"Force-feeding" and anorexia

Recently I've been asked to speak about the Maudsley approach to healing anorexia on several radio shows. In every interview there is a question or comment about "force-feeding" anorexics, and it's always offered in a tone of mingled horror and contempt, as if there could be nothing worse than coercing someone into eating.

To which I usually respond something like, "Actually, there's nothing worse than watching someone compulsively starve herself to death."

Now an interesting paper published in the American Journal of Psychiatry takes on both the moral and legal issues around the idea of what the authors call coerced care for eating disorders. I love the analogy its author, Dr. Arnold Andersen, uses for how dieting can lead into anorexia: "The situation resembles that of a person boarding a canoe headed for Niagara Falls on a journey that begins voluntarily but ineluctably transforms into a nonvoluntary propulsion toward the Falls, with the person at times not recognizing that the upcoming Falls even exist."

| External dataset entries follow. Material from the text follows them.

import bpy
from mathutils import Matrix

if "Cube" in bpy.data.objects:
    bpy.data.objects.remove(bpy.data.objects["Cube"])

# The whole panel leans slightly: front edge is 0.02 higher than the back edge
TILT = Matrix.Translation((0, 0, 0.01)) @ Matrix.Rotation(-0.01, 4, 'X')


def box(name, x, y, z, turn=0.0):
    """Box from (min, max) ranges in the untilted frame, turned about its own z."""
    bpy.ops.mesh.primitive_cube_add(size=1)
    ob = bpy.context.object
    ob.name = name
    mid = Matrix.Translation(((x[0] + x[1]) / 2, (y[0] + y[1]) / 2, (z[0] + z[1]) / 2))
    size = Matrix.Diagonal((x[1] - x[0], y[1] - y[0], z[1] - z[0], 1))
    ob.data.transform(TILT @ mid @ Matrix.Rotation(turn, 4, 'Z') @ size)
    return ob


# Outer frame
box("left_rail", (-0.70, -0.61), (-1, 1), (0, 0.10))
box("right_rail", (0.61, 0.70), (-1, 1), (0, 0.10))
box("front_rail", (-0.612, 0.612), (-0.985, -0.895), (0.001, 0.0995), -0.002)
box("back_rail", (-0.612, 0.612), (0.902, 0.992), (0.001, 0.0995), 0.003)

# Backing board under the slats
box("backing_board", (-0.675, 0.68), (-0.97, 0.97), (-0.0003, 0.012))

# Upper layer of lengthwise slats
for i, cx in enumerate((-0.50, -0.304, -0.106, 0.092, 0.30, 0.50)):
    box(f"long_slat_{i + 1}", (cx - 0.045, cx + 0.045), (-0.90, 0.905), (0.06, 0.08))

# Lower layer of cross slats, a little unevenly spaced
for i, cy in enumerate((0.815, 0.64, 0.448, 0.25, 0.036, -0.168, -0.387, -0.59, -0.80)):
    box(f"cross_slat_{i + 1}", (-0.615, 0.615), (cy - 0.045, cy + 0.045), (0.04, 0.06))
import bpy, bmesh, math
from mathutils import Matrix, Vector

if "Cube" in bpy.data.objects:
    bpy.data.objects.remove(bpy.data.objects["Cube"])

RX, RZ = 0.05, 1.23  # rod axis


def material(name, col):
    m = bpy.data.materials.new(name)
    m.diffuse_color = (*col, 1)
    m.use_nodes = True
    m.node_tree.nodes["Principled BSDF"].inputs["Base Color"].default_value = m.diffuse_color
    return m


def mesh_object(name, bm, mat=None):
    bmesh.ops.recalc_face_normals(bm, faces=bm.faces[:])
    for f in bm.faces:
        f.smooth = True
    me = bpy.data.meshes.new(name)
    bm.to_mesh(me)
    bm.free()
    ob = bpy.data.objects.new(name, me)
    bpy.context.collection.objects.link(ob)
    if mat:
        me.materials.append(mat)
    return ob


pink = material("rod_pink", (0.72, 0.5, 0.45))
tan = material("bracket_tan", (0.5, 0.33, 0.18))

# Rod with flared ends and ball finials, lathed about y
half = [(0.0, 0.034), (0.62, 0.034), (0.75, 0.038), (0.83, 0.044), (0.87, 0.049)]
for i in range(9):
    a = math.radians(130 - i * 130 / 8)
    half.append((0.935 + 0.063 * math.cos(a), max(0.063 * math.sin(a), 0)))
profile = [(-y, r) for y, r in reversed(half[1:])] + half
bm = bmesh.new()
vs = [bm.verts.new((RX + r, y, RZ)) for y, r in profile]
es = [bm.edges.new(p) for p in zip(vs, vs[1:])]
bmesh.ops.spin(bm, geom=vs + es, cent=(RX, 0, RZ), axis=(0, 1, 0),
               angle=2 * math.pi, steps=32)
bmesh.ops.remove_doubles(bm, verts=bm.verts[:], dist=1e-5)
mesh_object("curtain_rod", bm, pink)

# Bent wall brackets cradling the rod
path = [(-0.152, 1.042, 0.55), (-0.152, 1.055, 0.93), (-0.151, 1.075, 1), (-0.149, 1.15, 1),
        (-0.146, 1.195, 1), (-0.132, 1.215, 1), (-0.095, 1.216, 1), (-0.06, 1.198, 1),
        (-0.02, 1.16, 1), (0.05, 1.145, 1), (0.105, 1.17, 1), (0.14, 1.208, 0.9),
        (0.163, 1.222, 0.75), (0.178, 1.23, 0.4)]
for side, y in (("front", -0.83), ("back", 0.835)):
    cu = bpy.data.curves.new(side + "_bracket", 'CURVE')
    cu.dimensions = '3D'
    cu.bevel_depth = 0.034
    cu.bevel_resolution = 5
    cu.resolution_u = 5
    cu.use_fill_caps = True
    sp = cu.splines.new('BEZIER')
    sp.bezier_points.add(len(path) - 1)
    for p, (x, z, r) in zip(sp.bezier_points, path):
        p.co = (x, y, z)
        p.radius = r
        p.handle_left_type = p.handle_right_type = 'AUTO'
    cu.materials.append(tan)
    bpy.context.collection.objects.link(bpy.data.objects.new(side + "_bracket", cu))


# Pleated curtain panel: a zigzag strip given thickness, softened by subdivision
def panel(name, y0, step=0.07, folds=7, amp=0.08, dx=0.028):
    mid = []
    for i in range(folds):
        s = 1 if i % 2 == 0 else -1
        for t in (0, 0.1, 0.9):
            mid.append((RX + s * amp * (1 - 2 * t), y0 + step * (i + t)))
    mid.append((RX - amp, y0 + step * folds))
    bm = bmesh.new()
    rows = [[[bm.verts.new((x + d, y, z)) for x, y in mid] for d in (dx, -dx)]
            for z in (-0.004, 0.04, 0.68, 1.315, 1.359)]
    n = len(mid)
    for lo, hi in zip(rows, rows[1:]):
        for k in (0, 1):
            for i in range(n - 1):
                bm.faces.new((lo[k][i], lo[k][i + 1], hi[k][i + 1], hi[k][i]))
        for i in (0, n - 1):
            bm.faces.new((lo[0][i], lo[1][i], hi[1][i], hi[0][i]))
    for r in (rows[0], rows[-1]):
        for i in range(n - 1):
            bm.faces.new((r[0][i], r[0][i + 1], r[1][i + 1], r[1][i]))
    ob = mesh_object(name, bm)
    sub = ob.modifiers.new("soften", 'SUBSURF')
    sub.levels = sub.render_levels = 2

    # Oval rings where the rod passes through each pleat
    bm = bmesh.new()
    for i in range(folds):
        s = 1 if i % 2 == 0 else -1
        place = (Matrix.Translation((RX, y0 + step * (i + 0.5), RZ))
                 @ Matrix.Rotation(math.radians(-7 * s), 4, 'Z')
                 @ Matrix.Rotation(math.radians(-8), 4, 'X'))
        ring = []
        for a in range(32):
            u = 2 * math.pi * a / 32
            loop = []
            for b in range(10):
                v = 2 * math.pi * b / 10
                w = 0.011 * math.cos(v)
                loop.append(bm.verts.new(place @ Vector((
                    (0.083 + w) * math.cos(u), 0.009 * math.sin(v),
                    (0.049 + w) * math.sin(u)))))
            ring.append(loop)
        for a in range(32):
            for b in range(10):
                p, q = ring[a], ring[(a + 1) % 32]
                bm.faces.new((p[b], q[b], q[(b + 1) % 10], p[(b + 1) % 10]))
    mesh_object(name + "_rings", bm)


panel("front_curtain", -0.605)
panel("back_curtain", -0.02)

That describes it so very well. Someone who is deep in anorexia cannot see the falls or even know they exist. They need the strong hand extended from the shore to pull them out of the current.

Far worse to watch the boat go merrily over the falls.


Unknown said...

You are SO right. Thank you for engaging that question so clearly.

They don't call it "force-breathing" when they do the Heimlich on you!

Fiona Marcella said...

In five years of treatment for our daughter's AN it took us until the spring of last year to encounter a psychiatrist who thought that "eating disorders are about control" and that therefore no guidance or help, let alone coercion should be used to get our daughter to eat. Ironiclly this happened during the only time when she was detained in a psychiatric hospital (it wasn't actually against her will but she was basically trcked to go in and it was very quickly against MY better judgement). Knowing where he was coming from and always wishing to see both sides of an arguement I did try to explain to my younger daughter the theory behind allowing choice. I won't quote her complete reply because you probably have profanity blockers on but it went something like " a hospital not making anorexic eat, that's f&^$ing sh%$e" I hope that she manages to use more appropriate language in the future especially if she gets into her chosen career and becomes a nurse, but I agree with her attitute (which comes of years of experience, something that the doctor will probably never achieve)

Harriet said...

I wonder if that's one of the differences between treatment here in the U.S. and where you are, Marcella, in the U.K. Here it seems like the whole control/choice thing is front and center. Good for your daughter, for understanding and being able to articulate, however profanely! :-)

Harriet said...

And Laura, that's an absolutely brilliant metaphor! Force-breathing--I will be quoting you on that for sure.